[What to produce]: Produce one exact copy of the records, no pictures.
Segment Start: Input records
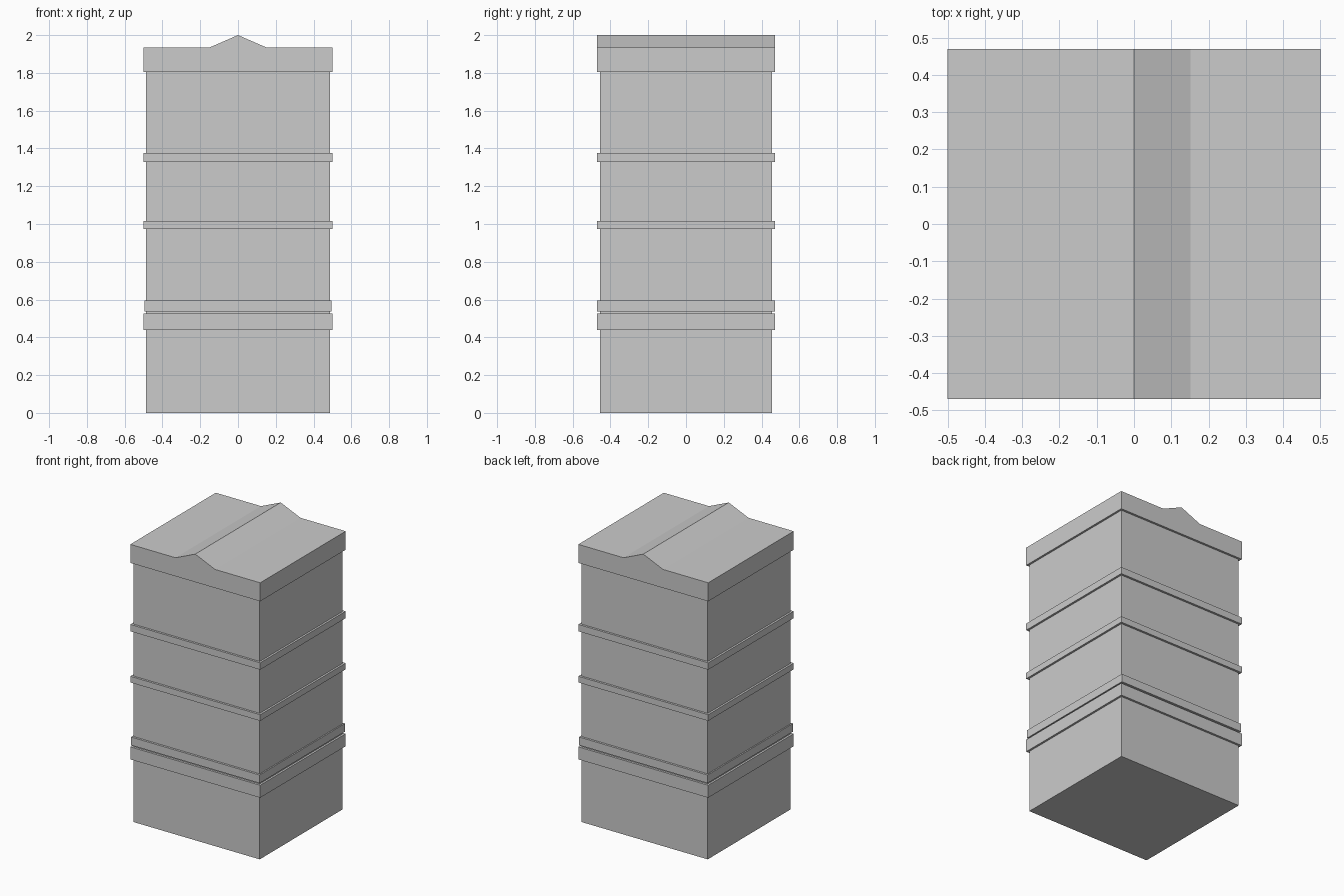
import bpy, bmesh

if "Cube" in bpy.data.objects:
    bpy.data.objects.remove(bpy.data.objects["Cube"])


def prism(name, profile, half_depth):
    """Extrude an x-z outline along y, centred on y = 0."""
    bm = bmesh.new()
    face = bm.faces.new([bm.verts.new((x, -half_depth, z)) for x, z in profile])
    ext = bmesh.ops.extrude_face_region(bm, geom=[face])
    verts = [v for v in ext["geom"] if isinstance(v, bmesh.types.BMVert)]
    bmesh.ops.translate(bm, verts=verts, vec=(0, 2 * half_depth, 0))
    bmesh.ops.recalc_face_normals(bm, faces=bm.faces)
    mesh = bpy.data.meshes.new(name)
    bm.to_mesh(mesh)
    bm.free()
    obj = bpy.data.objects.new(name, mesh)
    bpy.context.collection.objects.link(obj)
    return obj


def block(name, half_x, half_y, z0, z1):
    return prism(name, [(-half_x, z0), (half_x, z0), (half_x, z1), (-half_x, z1)], half_y)


# Main building volume
block("main_body", 0.486, 0.455, 0, 1.87)

# Projecting ledges between storeys
for name, half_x, z0, z1 in [
    ("ground_floor_cornice", 0.50, 0.438, 0.525),
    ("first_floor_sill_band", 0.495, 0.538, 0.595),
    ("second_floor_band", 0.50, 0.973, 1.016),
    ("third_floor_band", 0.50, 1.329, 1.377),
]:
    block(name, half_x, 0.47, z0, z1)

# Roof parapet with a low central gable running front to back
prism("roof_parapet", [(-0.5, 1.805), (0.5, 1.805), (0.5, 1.934), (0.152, 1.934),
                       (0, 2.0), (-0.152, 1.934), (-0.5, 1.934)], 0.47)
Segment End: Input records
[Written reply]:
import bpy, bmesh

if "Cube" in bpy.data.objects:
    bpy.data.objects.remove(bpy.data.objects["Cube"])


def prism(name, profile, half_depth):
    """Extrude an x-z outline along y, centred on y = 0."""
    bm = bmesh.new()
    face = bm.faces.new([bm.verts.new((x, -half_depth, z)) for x, z in profile])
    ext = bmesh.ops.extrude_face_region(bm, geom=[face])
    verts = [v for v in ext["geom"] if isinstance(v, bmesh.types.BMVert)]
    bmesh.ops.translate(bm, verts=verts, vec=(0, 2 * half_depth, 0))
    bmesh.ops.recalc_face_normals(bm, faces=bm.faces)
    mesh = bpy.data.meshes.new(name)
    bm.to_mesh(mesh)
    bm.free()
    obj = bpy.data.objects.new(name, mesh)
    bpy.context.collection.objects.link(obj)
    return obj


def block(name, half_x, half_y, z0, z1):
    return prism(name, [(-half_x, z0), (half_x, z0), (half_x, z1), (-half_x, z1)], half_y)


# Main building volume
block("main_body", 0.486, 0.455, 0, 1.87)

# Projecting ledges between storeys
for name, half_x, z0, z1 in [
    ("ground_floor_cornice", 0.50, 0.438, 0.525),
    ("first_floor_sill_band", 0.495, 0.538, 0.595),
    ("second_floor_band", 0.50, 0.973, 1.016),
    ("third_floor_band", 0.50, 1.329, 1.377),
]:
    block(name, half_x, 0.47, z0, z1)

# Roof parapet with a low central gable running front to back
prism("roof_parapet", [(-0.5, 1.805), (0.5, 1.805), (0.5, 1.934), (0.152, 1.934),
                       (0, 2.0), (-0.152, 1.934), (-0.5, 1.934)], 0.47)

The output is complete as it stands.